> Resists stress
> Resists inflammation
> Causes resolution of inflammation
> Inhibits immune response
> Maintains vascular response to catecholamines

43

What are the effects of glucocorticoids on stimulating gluconeogenesis?

- Increases protein catabolism.

- Mobilizes amino acids from extrahepatic tissues.

- Enhances transport of amino acids into hepatic cells.

- Increases enzymes required to convert amino acids to glucose.

- Decreases glucose utilization by cells.

- Increases lipolysis.

44

What are the effects of glucocorticoids in resisting inflammation?

- Induces synthesis of lipocortin which inhibits phospholipase.

- Inhibits production of IL-2

- Inhibits release of histamine and serotonin.

- Blocks inflammatory response to allergic reactions.

- Decreases number of eosinophils and lymphocytes in blood.

45

What disease is caused by primary hypoadrenalism?

Addison's Disease

46

What is Addison's disease caused by?

Due to injury to adrenal cortex.

47

What is secondary hypoadrenalism caused by?

Due to impaired function of pituitary gland.

48

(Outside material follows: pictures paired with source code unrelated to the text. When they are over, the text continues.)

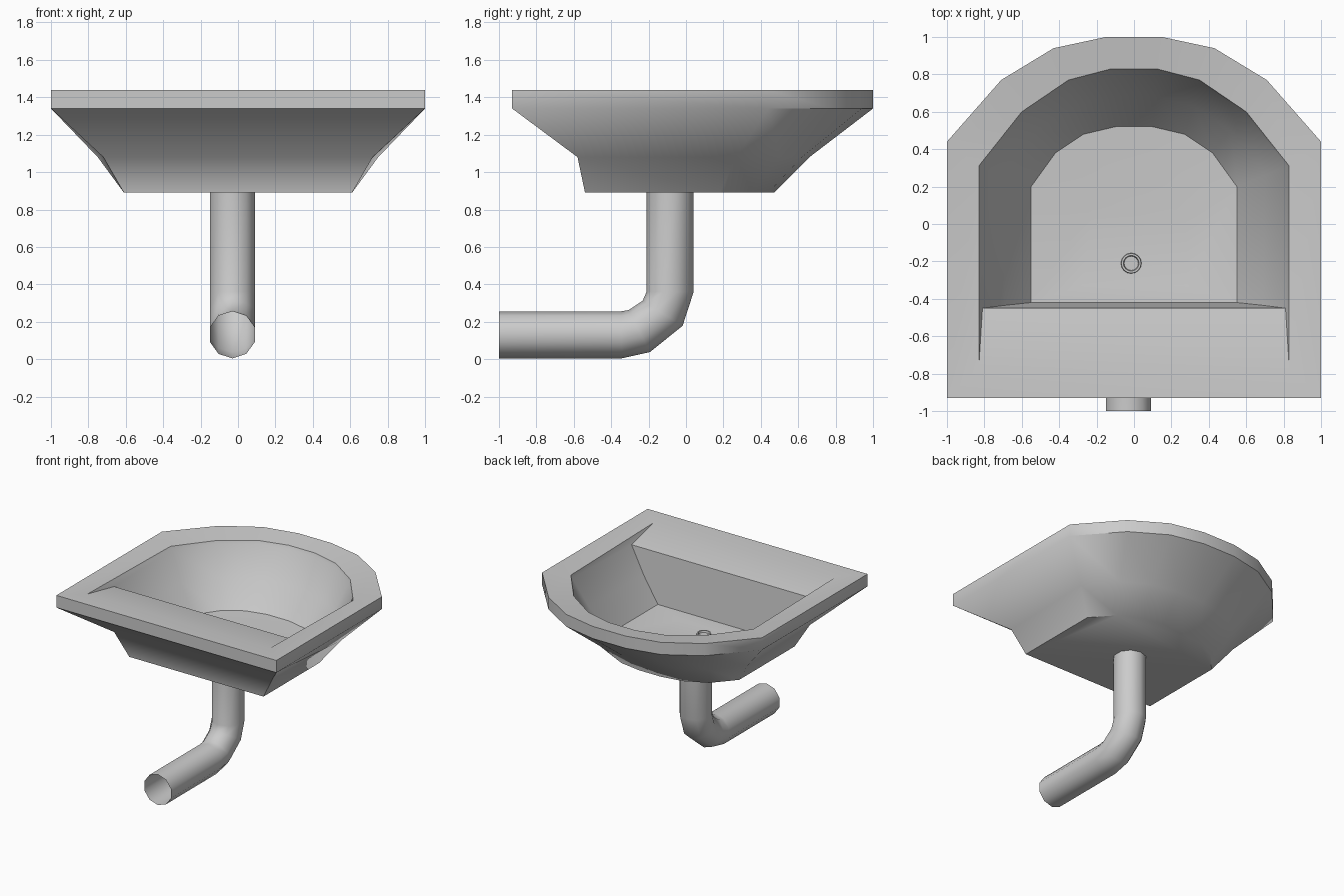
import bpy, bmesh
from math import sin, cos, pi, radians

if "Cube" in bpy.data.objects:
    bpy.data.objects.remove(bpy.data.objects["Cube"])


def loft(name, rings, caps=(True, True), angle=40):
    """Skin a stack of equal-sized vertex rings."""
    bm = bmesh.new()
    vs = [[bm.verts.new(p) for p in r] for r in rings]
    n = len(rings[0])
    for a, b in zip(vs, vs[1:]):
        for i in range(n):
            j = (i + 1) % n
            bm.faces.new((a[i], a[j], b[j], b[i]))
    if caps[0]:
        bm.faces.new(vs[0][::-1])
    if caps[1]:
        bm.faces.new(vs[-1])
    bmesh.ops.recalc_face_normals(bm, faces=bm.faces)
    me = bpy.data.meshes.new(name)
    bm.to_mesh(me)
    bm.free()
    ob = bpy.data.objects.new(name, me)
    bpy.context.collection.objects.link(ob)
    bpy.ops.object.select_all(action='DESELECT')
    ob.select_set(True)
    bpy.context.view_layer.objects.active = ob
    bpy.ops.object.shade_smooth_by_angle(angle=radians(angle))
    return ob


def mirrored(half, z, z_front=None):
    """Mirror a half outline in x; the last point is the straight front corner."""
    zs = [z] * (len(half) - 1) + [z if z_front is None else z_front]
    right = [(x, y, h) for (x, y), h in zip(half, zs)]
    return right + [(-x, y, h) for x, y, h in reversed(right)]


# Basin: bottom, outer bowl, rim slab, rim top, sloped deck, inner bowl, floor
outline = [(.15, 1), (.43, .94), (.71, .77), (1, .44), (1, -.93)]
lower = [(.12, .66), (.35, .62), (.56, .50), (.75, .27), (.72, -.58)]
base = [(.10, .47), (.28, .44), (.46, .35), (.61, .18), (.61, -.54)]
lip = [(.12, .83), (.35, .77), (.60, .60), (.83, .31), (.83, -.77)]
bowl_top = [(.12, .82), (.35, .76), (.595, .595), (.82, .305), (.81, -.45)]
bowl_mid = [(.12, .68), (.32, .63), (.52, .50), (.70, .26), (.69, -.435)]
floor = [(.10, .52), (.27, .48), (.42, .38), (.55, .20), (.55, -.42)]
middle = [(.06, .15), (.15, .13), (.22, .08), (.28, 0), (.28, -.33)]
loft("basin", [
    mirrored(base, .89), mirrored(lower, 1.08),
    mirrored(outline, 1.34), mirrored(outline, 1.44),
    mirrored(lip, 1.415, 1.435), mirrored(bowl_top, 1.39, 1.38),
    mirrored(bowl_mid, 1.17), mirrored(floor, .97), mirrored(middle, .95)],
    angle=48)


# Drain ring set in the basin floor
def circle(r, z, n=16):
    return [(-.015 + r * cos(2 * pi * i / n), -.21 + r * sin(2 * pi * i / n), z)
            for i in range(n)]


loft("drain", [circle(.056, .94), circle(.053, .968),
               circle(.042, .968), circle(.038, .953)], angle=30)

# Waste pipe: ten-sided tube, open at both ends; (y, z, tilt in degrees)
path = [(-.085, .90, 0), (-.085, .36, 0), (-.125, .245, 32),
        (-.25, .15, 63), (-.345, .13, 90), (-1, .13, 90)]
pipe = []
for y, z, tilt in path:
    t = radians(tilt)
    ring = []
    for i in range(10):
        a = 2 * pi * i / 10
        u = .126 * cos(a)
        ring.append((-.03 + .126 * sin(a), y + u * cos(t), z - u * sin(t)))
    pipe.append(ring)
loft("waste_pipe", pipe, caps=(False, False), angle=60)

List disturbances that can cause hypoadrenalism.

- Due to mineralocorticoid deficiency.

- Due to glucocortiocid deficiency.

- Melanin pigmentation.

49

List specific results seen in patients with hypoadrenalism that is due to a mineralocorticoid deficiency.

- Decreased extracellular fluid volume.

- Hyponatremia
- Hyperkalemia
- Mild acidosis
- Rise in RBC concentration
- Decrease in cardiac output
- Decrease in blood pressure
- Metabolic acidosis
- Death from shock

50

List specific results seen in patients with hypoadrenalism that is due to a glucocorticoid deficiency.

- Loss of ability to maintain normal blood glucose concentrations between meals -> hypoglycemia.

- Reduction in both proteins and fats leading to depression of other bodily functions.

- Weight loss, nausea, vomiting.

- Muscle weakness.

- Highly susceptible to stress.

51

List specific results seen in patients with hypoadrenalism that is due to a melanin pigmentation deficiency.

- May be caused by loss of negative feedback to pituitary, allowing increased amounts of MSH.

- Results in uneven ditribution of pigmentation, especially in thin skin areas.

52

List causes of hyperadrenalism (Cushing's Disease).

- Administration of glucocorticoids.

- Adenomas of anterior pituitary.

- Abnormal function of hypothalamus.

- Ectopic secretion of ACTH by tumor.

- Adenomas of adrenal cortex.

- Excess ACTH secretion is cause of Cushing's.

53

What are the characteristics seen in patients with hyperadrenalism - Cushing's disease?

- Increase in cortisol and androgen levels.
- "Buffalo torso"
- Moon face
- Acne and hirsutism
- Hypertension
- Increased blood glucose
- Increase in protein catabolism and muscle wasting.